_Exercise goal_. Go line by line through the records below. Copy whichever lines contain the string "data".

_Exercise input_.
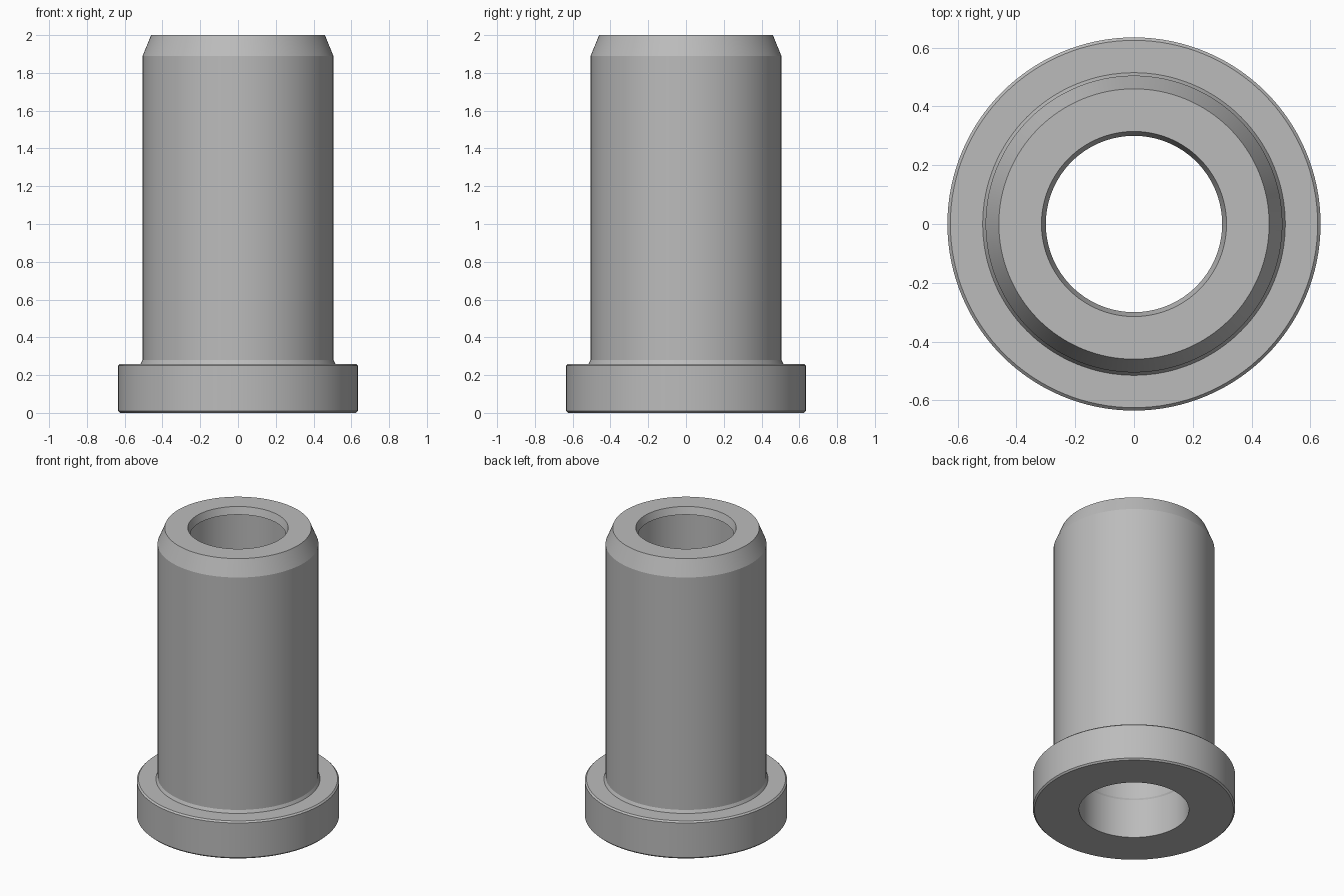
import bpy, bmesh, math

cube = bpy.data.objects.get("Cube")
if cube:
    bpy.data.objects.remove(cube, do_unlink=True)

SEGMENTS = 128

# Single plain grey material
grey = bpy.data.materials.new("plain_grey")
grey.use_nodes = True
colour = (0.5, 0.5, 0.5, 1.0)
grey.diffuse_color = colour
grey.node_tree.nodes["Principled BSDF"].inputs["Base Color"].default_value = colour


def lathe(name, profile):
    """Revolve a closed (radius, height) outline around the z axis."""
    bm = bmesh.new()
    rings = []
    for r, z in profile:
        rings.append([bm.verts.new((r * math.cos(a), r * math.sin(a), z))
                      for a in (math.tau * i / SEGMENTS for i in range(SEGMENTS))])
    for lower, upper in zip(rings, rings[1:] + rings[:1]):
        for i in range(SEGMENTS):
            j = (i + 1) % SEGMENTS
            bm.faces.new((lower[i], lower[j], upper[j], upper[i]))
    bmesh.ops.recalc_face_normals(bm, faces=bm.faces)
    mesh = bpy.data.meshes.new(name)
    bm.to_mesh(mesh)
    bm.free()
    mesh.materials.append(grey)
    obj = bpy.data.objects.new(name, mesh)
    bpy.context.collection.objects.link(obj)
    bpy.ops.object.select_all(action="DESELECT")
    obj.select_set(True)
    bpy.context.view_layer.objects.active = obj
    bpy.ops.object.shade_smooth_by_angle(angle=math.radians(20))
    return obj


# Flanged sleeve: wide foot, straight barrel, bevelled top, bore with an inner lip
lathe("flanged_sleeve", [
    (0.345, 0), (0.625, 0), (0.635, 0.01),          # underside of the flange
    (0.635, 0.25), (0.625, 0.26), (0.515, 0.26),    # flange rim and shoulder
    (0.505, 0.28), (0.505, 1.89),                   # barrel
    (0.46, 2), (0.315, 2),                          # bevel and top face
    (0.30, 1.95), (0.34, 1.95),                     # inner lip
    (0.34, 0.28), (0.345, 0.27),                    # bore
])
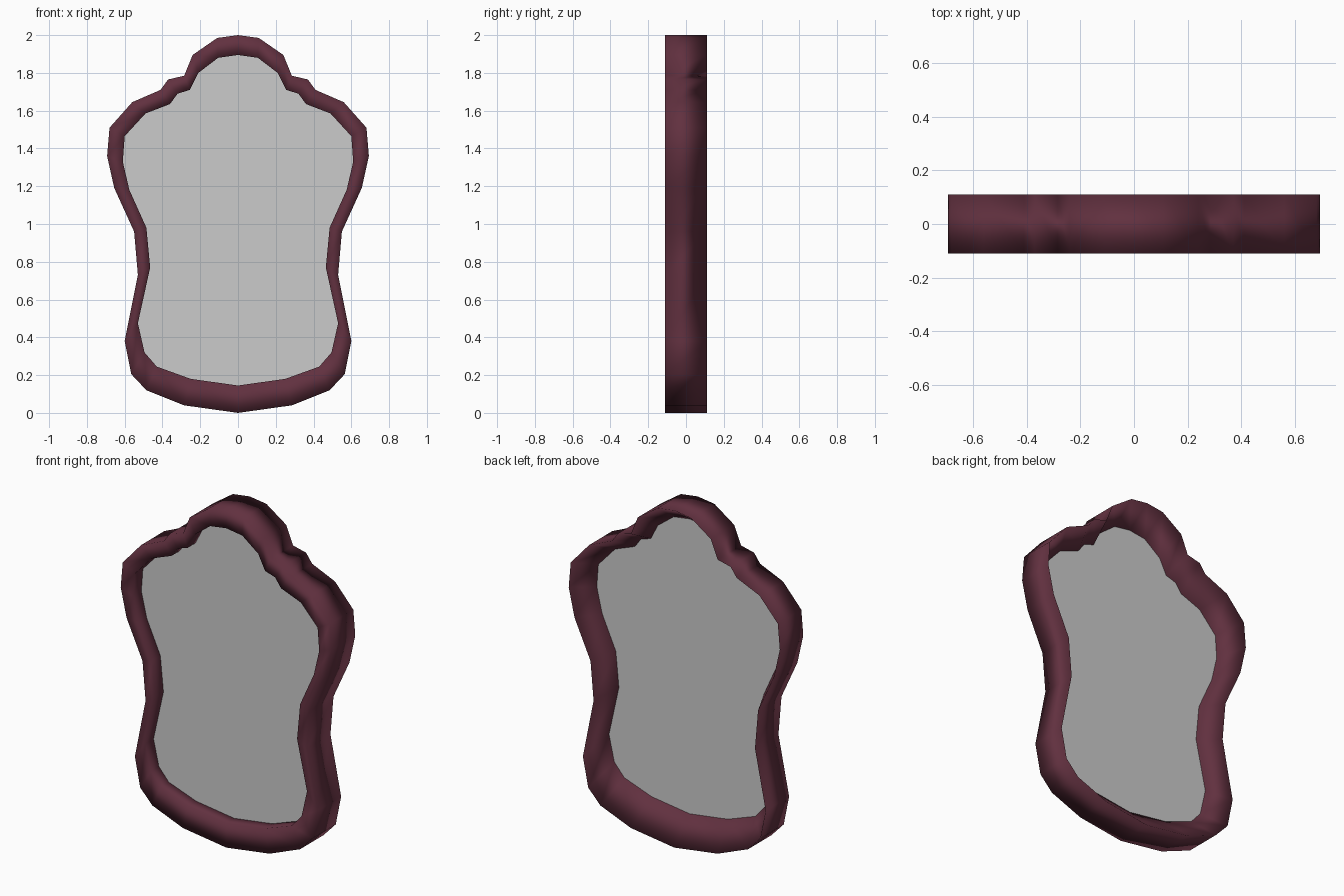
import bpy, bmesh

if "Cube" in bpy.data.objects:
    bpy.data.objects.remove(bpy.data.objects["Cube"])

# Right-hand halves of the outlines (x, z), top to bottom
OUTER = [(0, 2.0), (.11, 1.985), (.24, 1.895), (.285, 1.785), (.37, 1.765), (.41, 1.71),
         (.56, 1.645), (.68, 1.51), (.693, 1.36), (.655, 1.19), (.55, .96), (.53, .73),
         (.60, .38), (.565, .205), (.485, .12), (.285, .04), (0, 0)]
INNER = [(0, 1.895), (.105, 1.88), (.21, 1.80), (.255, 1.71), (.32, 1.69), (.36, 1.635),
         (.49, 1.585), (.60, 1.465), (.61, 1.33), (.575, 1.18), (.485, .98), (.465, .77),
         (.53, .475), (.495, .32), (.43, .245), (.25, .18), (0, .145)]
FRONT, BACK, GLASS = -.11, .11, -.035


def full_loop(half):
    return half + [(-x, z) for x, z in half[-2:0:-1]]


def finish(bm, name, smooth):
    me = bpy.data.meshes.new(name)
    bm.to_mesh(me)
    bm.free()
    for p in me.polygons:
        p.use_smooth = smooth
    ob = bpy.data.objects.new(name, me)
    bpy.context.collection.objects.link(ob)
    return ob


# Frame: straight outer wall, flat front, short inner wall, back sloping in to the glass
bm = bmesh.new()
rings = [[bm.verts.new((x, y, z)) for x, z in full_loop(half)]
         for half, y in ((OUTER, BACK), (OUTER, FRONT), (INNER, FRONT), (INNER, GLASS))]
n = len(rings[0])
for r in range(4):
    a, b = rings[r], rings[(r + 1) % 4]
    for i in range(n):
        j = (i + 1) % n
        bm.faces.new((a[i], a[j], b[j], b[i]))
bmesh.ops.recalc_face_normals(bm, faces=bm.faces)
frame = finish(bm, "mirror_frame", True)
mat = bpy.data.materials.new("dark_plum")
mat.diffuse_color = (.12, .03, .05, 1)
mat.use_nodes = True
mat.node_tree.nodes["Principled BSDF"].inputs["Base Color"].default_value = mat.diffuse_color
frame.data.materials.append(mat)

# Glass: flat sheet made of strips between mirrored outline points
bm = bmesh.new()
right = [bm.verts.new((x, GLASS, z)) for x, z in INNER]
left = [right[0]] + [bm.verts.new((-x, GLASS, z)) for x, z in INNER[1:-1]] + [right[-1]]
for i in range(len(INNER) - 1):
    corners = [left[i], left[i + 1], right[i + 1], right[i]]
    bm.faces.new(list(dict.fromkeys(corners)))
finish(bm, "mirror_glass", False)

_Expected output_.
cube = bpy.data.objects.get("Cube")
    bpy.data.objects.remove(cube, do_unlink=True)
grey = bpy.data.materials.new("plain_grey")
    mesh = bpy.data.meshes.new(name)
    obj = bpy.data.objects.new(name, mesh)
if "Cube" in bpy.data.objects:
    bpy.data.objects.remove(bpy.data.objects["Cube"])
    me = bpy.data.meshes.new(name)
    ob = bpy.data.objects.new(name, me)
mat = bpy.data.materials.new("dark_plum")
frame.data.materials.append(mat)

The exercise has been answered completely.